Following the breakdown of negotiations that would see some $9 million in stolen Ponzi funds recovered, last December the Zeek Rewards Receiver took the matter to court.
In response to the Receiver’s filing, NxPay continued to dispute the funds belong to the Receiver, arguing that
a summary proceeding under the Agreed Order is not the appropriate way to make this determination.
NxPay would have the Receiver file a separate action against NxPay such that NxPay would have a full and fair opportunity to present their claims and defenses.
Yesterday saw a Judge acknowledge those concerns, but ordered the payment processor to surrender the $9 million in question anyway.
In his ruling, Judge Mullen stipulated that ‘a separate action would be costly and inefficient‘.
The Court finds it appropriate to freeze and safeguard these assets until a final disposition can be made.
Accordingly, NxPay is directed to pay the amount of $9,069,446.52 to the Receiver within five days of the date of this Order to be held in a segregated account.
Now that doesn’t mean they can’t press ahead with their challenge, only that it will come under existing litigation.
The parties are directed to appear for a status conference before the Court on June 24, 2015, at 10:30 a.m. in Courtroom 2-2 of the United States District Court in Charlotte.
The parties should be prepared to discuss the scheduling of the contempt hearing and whether any discovery is necessary prior to the hearing.
Given that the amount in question are undoubtedly stolen Ponzi funds, it’s unlikely that NxPay are going to win this.
Judge Mullen ordering the processor to surrender the funds brings up a question of trust, with a clear concern as to whether or not the funds might “disappear” if NxPay ultimately lose in court.
Everybody else has had to pay back their ill-gotten gains, now it’s your turn boys.
We’ll keep you posted after the June 24th hearing.
Footnote: Our thanks to Don@ASDUpdates for providing a copy of Judge Mullen’s June 1st Order.

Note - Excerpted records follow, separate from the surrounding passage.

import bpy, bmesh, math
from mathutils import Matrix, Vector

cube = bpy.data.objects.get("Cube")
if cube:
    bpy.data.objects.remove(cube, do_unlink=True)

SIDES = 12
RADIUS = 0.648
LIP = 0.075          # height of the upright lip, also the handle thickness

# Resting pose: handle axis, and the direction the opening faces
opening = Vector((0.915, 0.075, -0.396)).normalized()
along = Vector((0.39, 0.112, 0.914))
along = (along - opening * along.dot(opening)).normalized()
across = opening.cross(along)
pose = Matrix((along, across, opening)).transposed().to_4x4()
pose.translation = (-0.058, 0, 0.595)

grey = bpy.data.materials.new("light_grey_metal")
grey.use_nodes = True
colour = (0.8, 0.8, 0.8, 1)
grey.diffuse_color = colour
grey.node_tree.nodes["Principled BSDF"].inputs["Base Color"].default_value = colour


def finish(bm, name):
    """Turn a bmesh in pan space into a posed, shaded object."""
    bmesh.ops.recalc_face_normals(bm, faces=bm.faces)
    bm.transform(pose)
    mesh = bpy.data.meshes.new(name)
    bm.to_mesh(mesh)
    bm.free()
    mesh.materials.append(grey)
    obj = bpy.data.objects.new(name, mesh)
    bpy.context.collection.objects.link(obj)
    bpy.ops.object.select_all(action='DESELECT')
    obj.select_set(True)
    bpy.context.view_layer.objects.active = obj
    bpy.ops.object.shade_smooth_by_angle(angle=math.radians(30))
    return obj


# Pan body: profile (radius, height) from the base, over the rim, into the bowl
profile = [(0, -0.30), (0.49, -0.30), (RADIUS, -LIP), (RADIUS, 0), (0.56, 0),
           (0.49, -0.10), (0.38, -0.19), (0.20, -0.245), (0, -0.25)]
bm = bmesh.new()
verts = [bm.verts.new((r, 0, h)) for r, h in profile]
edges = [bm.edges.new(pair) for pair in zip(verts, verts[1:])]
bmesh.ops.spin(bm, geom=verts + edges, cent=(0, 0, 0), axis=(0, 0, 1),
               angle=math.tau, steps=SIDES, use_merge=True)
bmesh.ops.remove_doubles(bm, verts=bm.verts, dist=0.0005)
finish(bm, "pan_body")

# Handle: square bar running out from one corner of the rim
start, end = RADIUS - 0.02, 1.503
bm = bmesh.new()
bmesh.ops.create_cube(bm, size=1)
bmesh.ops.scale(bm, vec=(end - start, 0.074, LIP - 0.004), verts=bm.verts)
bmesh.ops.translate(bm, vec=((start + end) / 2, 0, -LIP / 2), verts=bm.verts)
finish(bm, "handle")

Update 9th June 2015 – In a Motion for Reconsideration filed on June 8th, NxPay now claim they don’t have $9 million dollars to surrender.